Excerpted records:

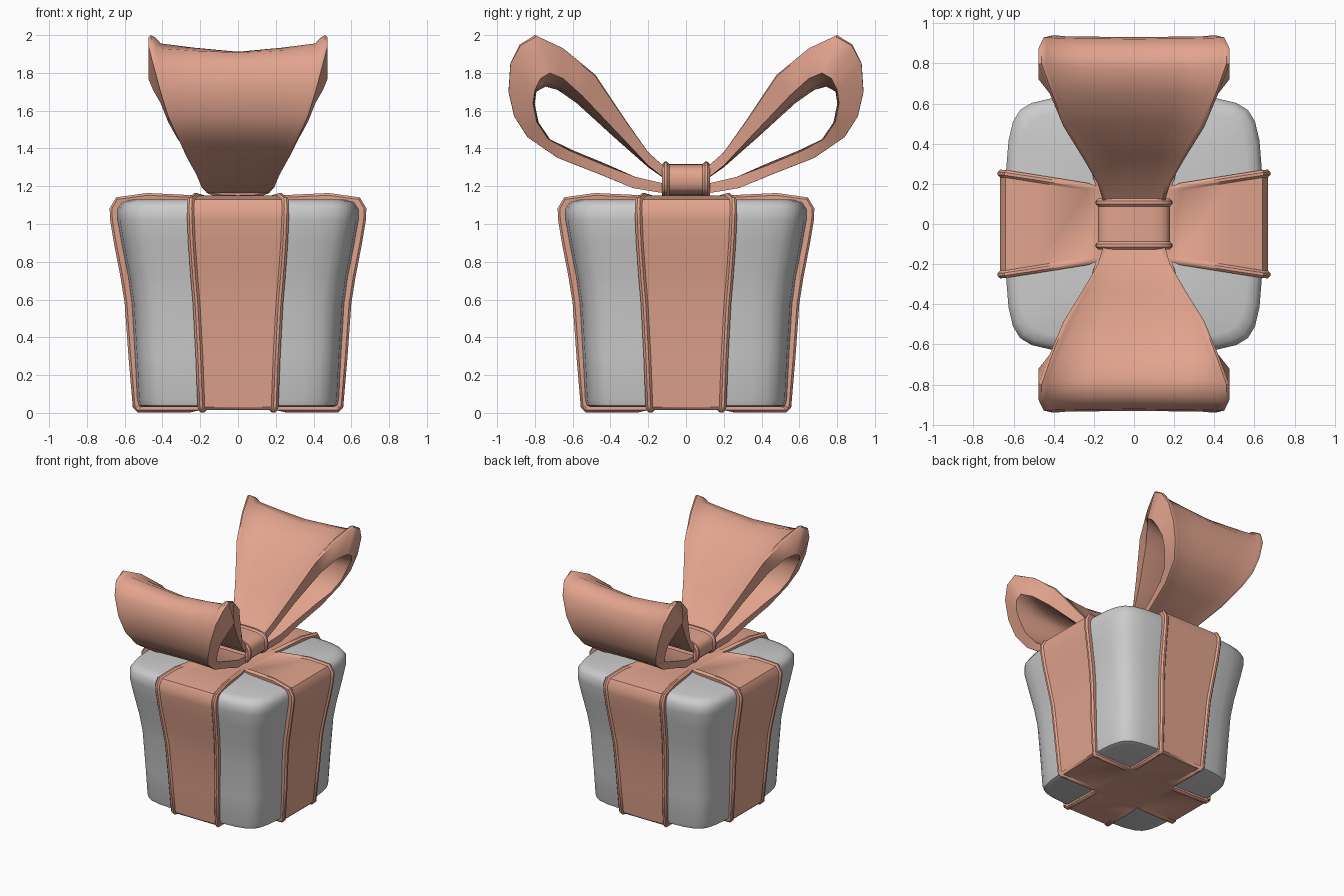
import bpy, bmesh, math
from mathutils import Vector

if "Cube" in bpy.data.objects:
    bpy.data.objects.remove(bpy.data.objects["Cube"])

ribbon_mat = bpy.data.materials.new("ribbon_coral")
ribbon_mat.diffuse_color = (0.76, 0.37, 0.27, 1)
ribbon_mat.use_nodes = True
ribbon_mat.node_tree.nodes["Principled BSDF"].inputs["Base Color"].default_value = ribbon_mat.diffuse_color


def loft(name, rings, loop=False, mat=None, angle=40):
    """Skin equal-length closed rings; loop joins last to first, otherwise ends are capped."""
    bm = bmesh.new()
    vs = [[bm.verts.new(p) for p in r] for r in rings]
    n = len(rings[0])
    for i in range(len(rings) if loop else len(rings) - 1):
        a, b = vs[i], vs[(i + 1) % len(rings)]
        for j in range(n):
            k = (j + 1) % n
            bm.faces.new((a[j], a[k], b[k], b[j]))
    if not loop:
        bm.faces.new(vs[0])
        bm.faces.new(vs[-1])
    bmesh.ops.recalc_face_normals(bm, faces=bm.faces)
    me = bpy.data.meshes.new(name)
    bm.to_mesh(me)
    bm.free()
    ob = bpy.data.objects.new(name, me)
    bpy.context.collection.objects.link(ob)
    if mat:
        me.materials.append(mat)
    bpy.ops.object.select_all(action='DESELECT')
    ob.select_set(True)
    bpy.context.view_layer.objects.active = ob
    bpy.ops.object.shade_smooth_by_angle(angle=math.radians(angle))
    return ob


def band(name, path, along_y=False, thick=0.04, bead=0.012):
    """Closed ribbon with raised hems; path rows are (u, z, half width, hem 0/1)."""
    rings = []
    for i, (u, z, w, hem) in enumerate(path):
        p, q = path[i - 1], path[(i + 1) % len(path)]
        nrm = Vector((q[1] - p[1], p[0] - q[0])).normalized()
        h = bead * hem
        half = [(w, -thick), (w + 0.004 * hem, 0), (w - 0.008, h),
                (w - 0.022, h), (w - 0.034, 0)]
        section = half + [(-v, d) for v, d in reversed(half)]
        ring = []
        for v, d in section:
            a, c = u + nrm.x * d, z + nrm.y * d
            ring.append((v, a, c) if along_y else (a, v, c))
        rings.append(ring)
    return loft(name, rings, True, ribbon_mat)


# Box: rounded square section, flaring towards the top
quarter = [(1, 0), (1, .4), (.98, .65), (.945, .8), (.89, .89),
           (.8, .945), (.65, .98), (.4, 1)]
outline = []
for k in range(4):
    c, s = [(1, 0), (0, 1), (-1, 0), (0, -1)][k]
    outline += [(x * c - y * s, x * s + y * c) for x, y in quarter]
levels = [(.50, .03), (.525, .04), (.533, .07), (.545, .3), (.562, .58), (.582, .72),
          (.617, .9), (.638, 1.02), (.638, 1.08), (.615, 1.115), (.57, 1.13), (.3, 1.125)]
loft("gift_box", [[(x * h, y * h, z) for x, y in outline] for h, z in levels])

# Two wrapped ribbons crossing on top and bottom
half_path = [(0, .015, .20, 0), (.2, .015, .20, 0), (.25, .015, .20, 1), (.53, .015, .205, 1),
             (.545, .03, .21, 1), (.568, .3, .22, 1), (.588, .58, .235, 1), (.61, .72, .247, 1),
             (.645, .9, .26, 1), (.665, 1.02, .265, 1), (.668, 1.08, .267, 1),
             (.64, 1.13, .265, 1), (.48, 1.152, .24, 1), (.23, 1.14, .2, 1), (.19, 1.14, .19, 0),
             (0, 1.135, .185, 0)]
full_path = half_path + [(-u, z, w, h) for u, z, w, h in reversed(half_path[1:-1])]
band("ribbon_side_to_side", full_path)
band("ribbon_front_to_back", full_path, along_y=True)

# Bow loops: outer y,z / inner y,z / half width / sag of the middle
stations = [
    (.10, 1.29, .10, 1.23, .15, 0), (.20, 1.38, .20, 1.31, .18, .01),
    (.32, 1.55, .36, 1.48, .25, .03), (.48, 1.79, .55, 1.68, .35, .05),
    (.65, 1.93, .65, 1.77, .42, .08), (.80, 2.00, .72, 1.80, .475, .095),
    (.88, 1.95, .77, 1.77, .475, .05), (.93, 1.85, .80, 1.71, .45, .012),
    (.94, 1.70, .81, 1.64, .41, .01), (.91, 1.57, .79, 1.54, .37, .01),
    (.84, 1.46, .73, 1.45, .32, .01), (.68, 1.35, .62, 1.39, .27, .01),
    (.45, 1.26, .43, 1.31, .22, .01), (.28, 1.19, .27, 1.25, .19, 0),
    (.10, 1.16, .10, 1.21, .15, 0)]
across = [(1, .12), (.97, 0), (.92, .15), (.86, .5), (.5, .75), (0, 1),
          (-.5, .75), (-.86, .5), (-.92, .15), (-.97, 0), (-1, .12)]
under = [(-1, 0), (-.8, .4), (-.45, .8), (0, 1), (.45, .8), (.8, .4), (1, 0)]
for name, sgn in (("bow_loop_back", 1), ("bow_loop_front", -1)):
    rings = []
    for oy, oz, iy, iz, w, sag in stations:
        d = Vector((iy - oy, iz - oz)).normalized() * sag
        ring = [(s * w, sgn * (oy + d.x * f), oz + d.y * f) for s, f in across]
        ring += [(s * w, sgn * (iy + d.x * f), iz + d.y * f) for s, f in under]
        rings.append(ring)
    loft(name, rings, mat=ribbon_mat, angle=50)

# Knot: short hemmed band around the middle of the bow
knot = []
for i in range(20):
    a = 2 * math.pi * i / 20
    c, s = math.cos(a), math.sin(a)
    knot.append((.18 * math.copysign(abs(c) ** .6, c),
                 1.235 + .083 * math.copysign(abs(s) ** .6, s), .122, 1))
band("bow_knot", knot, thick=.03)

Exercise details: Output the material above word for word. Leave out its images.

Response to this exercise:
import bpy, bmesh, math
from mathutils import Vector

if "Cube" in bpy.data.objects:
    bpy.data.objects.remove(bpy.data.objects["Cube"])

ribbon_mat = bpy.data.materials.new("ribbon_coral")
ribbon_mat.diffuse_color = (0.76, 0.37, 0.27, 1)
ribbon_mat.use_nodes = True
ribbon_mat.node_tree.nodes["Principled BSDF"].inputs["Base Color"].default_value = ribbon_mat.diffuse_color


def loft(name, rings, loop=False, mat=None, angle=40):
    """Skin equal-length closed rings; loop joins last to first, otherwise ends are capped."""
    bm = bmesh.new()
    vs = [[bm.verts.new(p) for p in r] for r in rings]
    n = len(rings[0])
    for i in range(len(rings) if loop else len(rings) - 1):
        a, b = vs[i], vs[(i + 1) % len(rings)]
        for j in range(n):
            k = (j + 1) % n
            bm.faces.new((a[j], a[k], b[k], b[j]))
    if not loop:
        bm.faces.new(vs[0])
        bm.faces.new(vs[-1])
    bmesh.ops.recalc_face_normals(bm, faces=bm.faces)
    me = bpy.data.meshes.new(name)
    bm.to_mesh(me)
    bm.free()
    ob = bpy.data.objects.new(name, me)
    bpy.context.collection.objects.link(ob)
    if mat:
        me.materials.append(mat)
    bpy.ops.object.select_all(action='DESELECT')
    ob.select_set(True)
    bpy.context.view_layer.objects.active = ob
    bpy.ops.object.shade_smooth_by_angle(angle=math.radians(angle))
    return ob


def band(name, path, along_y=False, thick=0.04, bead=0.012):
    """Closed ribbon with raised hems; path rows are (u, z, half width, hem 0/1)."""
    rings = []
    for i, (u, z, w, hem) in enumerate(path):
        p, q = path[i - 1], path[(i + 1) % len(path)]
        nrm = Vector((q[1] - p[1], p[0] - q[0])).normalized()
        h = bead * hem
        half = [(w, -thick), (w + 0.004 * hem, 0), (w - 0.008, h),
                (w - 0.022, h), (w - 0.034, 0)]
        section = half + [(-v, d) for v, d in reversed(half)]
        ring = []
        for v, d in section:
            a, c = u + nrm.x * d, z + nrm.y * d
            ring.append((v, a, c) if along_y else (a, v, c))
        rings.append(ring)
    return loft(name, rings, True, ribbon_mat)


# Box: rounded square section, flaring towards the top
quarter = [(1, 0), (1, .4), (.98, .65), (.945, .8), (.89, .89),
           (.8, .945), (.65, .98), (.4, 1)]
outline = []
for k in range(4):
    c, s = [(1, 0), (0, 1), (-1, 0), (0, -1)][k]
    outline += [(x * c - y * s, x * s + y * c) for x, y in quarter]
levels = [(.50, .03), (.525, .04), (.533, .07), (.545, .3), (.562, .58), (.582, .72),
          (.617, .9), (.638, 1.02), (.638, 1.08), (.615, 1.115), (.57, 1.13), (.3, 1.125)]
loft("gift_box", [[(x * h, y * h, z) for x, y in outline] for h, z in levels])

# Two wrapped ribbons crossing on top and bottom
half_path = [(0, .015, .20, 0), (.2, .015, .20, 0), (.25, .015, .20, 1), (.53, .015, .205, 1),
             (.545, .03, .21, 1), (.568, .3, .22, 1), (.588, .58, .235, 1), (.61, .72, .247, 1),
             (.645, .9, .26, 1), (.665, 1.02, .265, 1), (.668, 1.08, .267, 1),
             (.64, 1.13, .265, 1), (.48, 1.152, .24, 1), (.23, 1.14, .2, 1), (.19, 1.14, .19, 0),
             (0, 1.135, .185, 0)]
full_path = half_path + [(-u, z, w, h) for u, z, w, h in reversed(half_path[1:-1])]
band("ribbon_side_to_side", full_path)
band("ribbon_front_to_back", full_path, along_y=True)

# Bow loops: outer y,z / inner y,z / half width / sag of the middle
stations = [
    (.10, 1.29, .10, 1.23, .15, 0), (.20, 1.38, .20, 1.31, .18, .01),
    (.32, 1.55, .36, 1.48, .25, .03), (.48, 1.79, .55, 1.68, .35, .05),
    (.65, 1.93, .65, 1.77, .42, .08), (.80, 2.00, .72, 1.80, .475, .095),
    (.88, 1.95, .77, 1.77, .475, .05), (.93, 1.85, .80, 1.71, .45, .012),
    (.94, 1.70, .81, 1.64, .41, .01), (.91, 1.57, .79, 1.54, .37, .01),
    (.84, 1.46, .73, 1.45, .32, .01), (.68, 1.35, .62, 1.39, .27, .01),
    (.45, 1.26, .43, 1.31, .22, .01), (.28, 1.19, .27, 1.25, .19, 0),
    (.10, 1.16, .10, 1.21, .15, 0)]
across = [(1, .12), (.97, 0), (.92, .15), (.86, .5), (.5, .75), (0, 1),
          (-.5, .75), (-.86, .5), (-.92, .15), (-.97, 0), (-1, .12)]
under = [(-1, 0), (-.8, .4), (-.45, .8), (0, 1), (.45, .8), (.8, .4), (1, 0)]
for name, sgn in (("bow_loop_back", 1), ("bow_loop_front", -1)):
    rings = []
    for oy, oz, iy, iz, w, sag in stations:
        d = Vector((iy - oy, iz - oz)).normalized() * sag
        ring = [(s * w, sgn * (oy + d.x * f), oz + d.y * f) for s, f in across]
        ring += [(s * w, sgn * (iy + d.x * f), iz + d.y * f) for s, f in under]
        rings.append(ring)
    loft(name, rings, mat=ribbon_mat, angle=50)

# Knot: short hemmed band around the middle of the bow
knot = []
for i in range(20):
    a = 2 * math.pi * i / 20
    c, s = math.cos(a), math.sin(a)
    knot.append((.18 * math.copysign(abs(c) ** .6, c),
                 1.235 + .083 * math.copysign(abs(s) ** .6, s), .122, 1))
band("bow_knot", knot, thick=.03)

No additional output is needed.